We loved to carry trapper keepers and igloos to school. Long before JanSport bags were the in, kids lugged around a lot of stuff to and from school on public transportation and most of us had our trapper keepers to organise our folder leaves especially if you were in high school. You also needed an igloo for your cool drinks and for water as sometimes depending on your school, that could have been a luxury.

nothing comes between me and my jeans
Girls wore ribbons not weave. Remember as girls we wore ribbons and pretty clips in our hair? Now girls younger than ten have in weave and hair extensions. Now explain to me how difficult is it to comb a child’s hair? I raised a daughter so I know what it takes to groom a black child’s hair so I simply don’t get it.

We wore stone/acid wash jeans. In the 80s it was all about getting a pair of stone wash jeans to wear to a school fete or barbecue and we would be the hottest thing since slice bread!

LA Gear and Reebok sneakers were the brands of choice. Granted I never owned one as a child or even as teen so I could only dream of sliding my very holey bobby socks into one.

People went to the fence or window and hailed their neighbours and not text them. Yep, we were a generation of yellers with no apologies. “Miss Myrtle you have any curry?” or “Pansy, mama sey she a beg you set some ice cuz she ago tung (town) fi buy fish!” Who needed a phone when your vocal cords were in good order.



We sent letters and not email. I remember have penpals from all over the world plus relatives in the US and UK and going to the post office to buy stamps in batches and white envelopes, sending letters and waiting anxiously to get mail from overseas. Now all we get are bills in the mailbox.

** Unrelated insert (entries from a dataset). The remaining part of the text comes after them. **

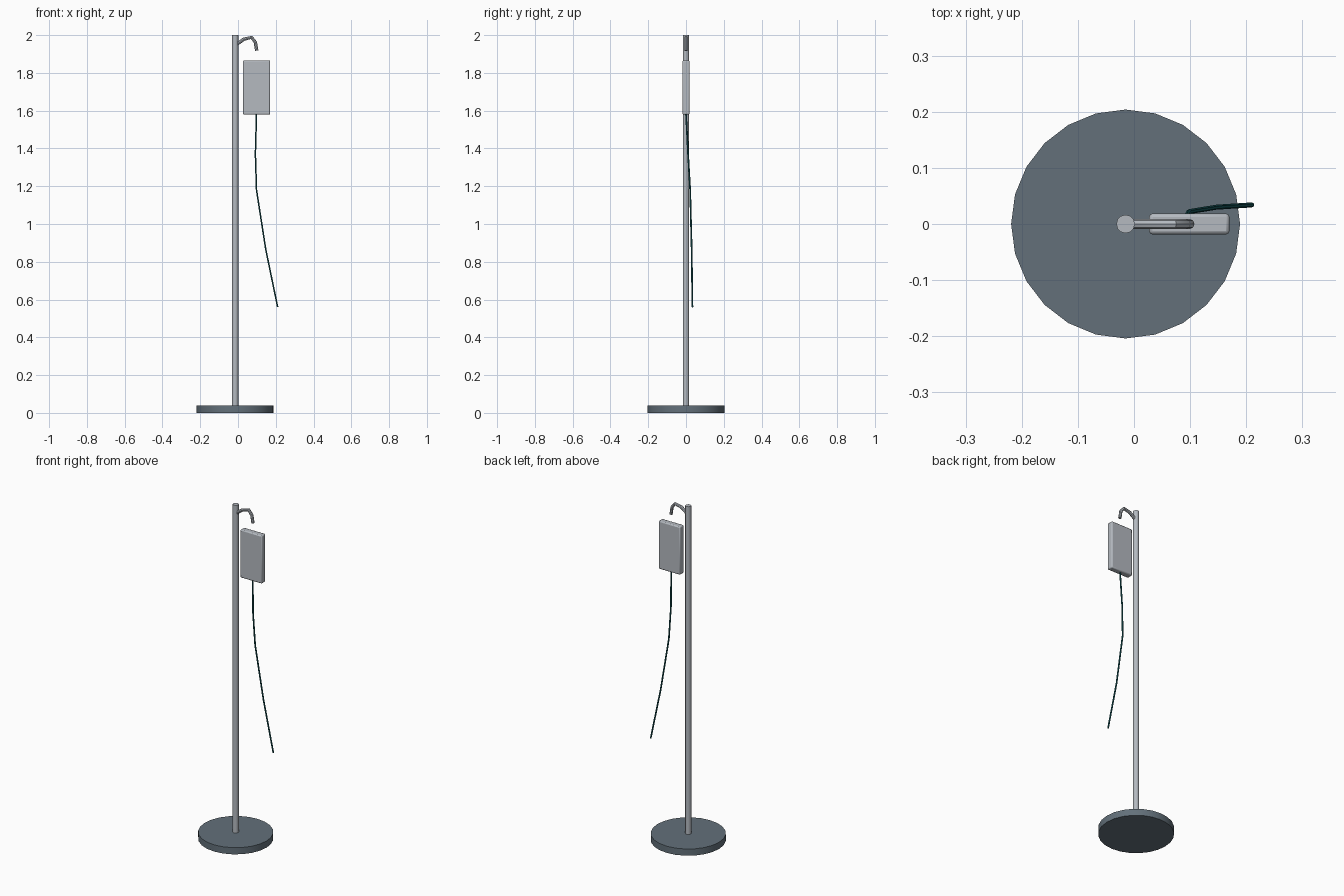
import bpy
import math

cube = bpy.data.objects.get("Cube")
if cube:
    bpy.data.objects.remove(cube, do_unlink=True)


def material(name, rgb):
    m = bpy.data.materials.new(name)
    m.use_nodes = True
    m.diffuse_color = (*rgb, 1)
    m.node_tree.nodes["Principled BSDF"].inputs["Base Color"].default_value = (*rgb, 1)
    return m


slate = material("dark slate", (0.125, 0.163, 0.195))
grey = material("light grey", (0.46, 0.49, 0.53))
teal = material("deep teal", (0.008, 0.1, 0.11))

AXIS_X = -0.015


def select(ob):
    bpy.ops.object.select_all(action="DESELECT")
    ob.select_set(True)
    bpy.context.view_layer.objects.active = ob


def cylinder(name, sides, radius, bottom, top, mat):
    bpy.ops.mesh.primitive_cylinder_add(
        vertices=sides, radius=radius, depth=top - bottom,
        location=(AXIS_X, 0, (top + bottom) / 2))
    ob = bpy.context.object
    ob.name = name
    ob.data.materials.append(mat)
    bpy.ops.object.shade_smooth_by_angle(angle=math.radians(35))
    return ob


def tube(name, points, radius, resolution, mat):
    curve = bpy.data.curves.new(name, "CURVE")
    curve.dimensions = "3D"
    curve.bevel_depth = radius
    curve.bevel_resolution = resolution
    curve.use_fill_caps = True
    spline = curve.splines.new("POLY")
    spline.points.add(len(points) - 1)
    for p, co in zip(spline.points, points):
        p.co = (*co, 1)
    curve.materials.append(mat)
    ob = bpy.data.objects.new(name, curve)
    bpy.context.collection.objects.link(ob)
    select(ob)
    bpy.ops.object.convert(target="MESH")
    bpy.ops.object.shade_smooth_by_angle(angle=math.radians(30))
    return bpy.context.object


# Round foot and upright pole
cylinder("base", 24, 0.204, 0, 0.04, slate)
cylinder("pole", 12, 0.0165, 0.04, 2.0, grey)

# Bent hanger near the top of the pole
tube("hook", [(AXIS_X, 0, 1.945), (0.03, 0, 1.978), (0.072, 0, 1.988),
              (0.092, 0, 1.962), (0.099, 0, 1.918)], 0.009, 2, grey)

# Flat hanging bag with softened edges
bpy.ops.mesh.primitive_cube_add(size=1, location=(0.0985, 0, 1.7225))
bag = bpy.context.object
bag.name = "bag"
bag.scale = (0.143, 0.037, 0.287)
bpy.ops.object.transform_apply(location=False, rotation=False, scale=True)
bag.data.materials.append(grey)
bevel = bag.modifiers.new("soft edges", "BEVEL")
bevel.width = 0.006
bevel.segments = 2
bpy.ops.object.shade_smooth_by_angle(angle=math.radians(30))

# Thin drip line trailing from the bag
tube("drip_line", [(0.098, 0, 1.585), (0.092, 0.011, 1.37), (0.098, 0.022, 1.18),
                   (0.147, 0.03, 0.865), (0.21, 0.034, 0.56)], 0.0045, 1, teal)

me too buddy!
We sent pictures and not Skype. We went to a photo studio and took pictures and sent them overseas to our relatives periodically, not like today when we can simply turn on a device and see someone half way across the world.

We got up to work the TV. First of all it was one dead channel so we had to get up to turn it on an off . We didn’t have remotes so in most households that ‘manual’ labour fell to the youngest person in the family.

We didn’t have word abbreviations. We spoke patois but we learnt English in school so there was no ‘lol’, dwl’, smh’ or anything like that. We had to write everything out.

We went to school fairs and fetes. There were no all night dances and dash out sessions and if we were at a party in our neighbourhood and stayed past our curfew trying to act grown, best believe the person playing the music will announce ‘Nikki, your granny sey is time fi go a you bed!”Talk about embarrassing!

We got plenty of fresh air and exercise. Yep, just like Ceelie said in the Colour Purple. Nature was our god mother and she took damn good care of us. Plenty of Vitamin D and we didn’t wear any sunscreen either. Today kids play wii to get exercise. Seriously?!


beep beep! move out the way
We made some of our own toys. Yes we had store bought toys but we also loved making stuff like wheel and wire, milk box trucks, dolls from mango seeds etc. Kids today do not know how to do anything but make a mess.

We did chores. From making our beds to even getting up early to feed goats, pigs and chicken, children did chores around the house and the yard without questioning their parents. Nowadays they walk out of their clothes and expect a helper to pick up after them.

We did not whine! In my day whining was such a serious no-no, it could get your jaw re-arranged. If you asked your parent for something and they said no, that was it. You moved on. You didn’t whine, pout, stomp your feet and you certainly could not throw yourself on the floor and have full out tantrum. Not if you didn’t want to end up hospitalised!

We parted company with ‘las lack’. We didn’t BB, whatsapp or text ‘ttyl’ (talk to you later). You ran your friend down and slapped them and shouted ‘las lack’.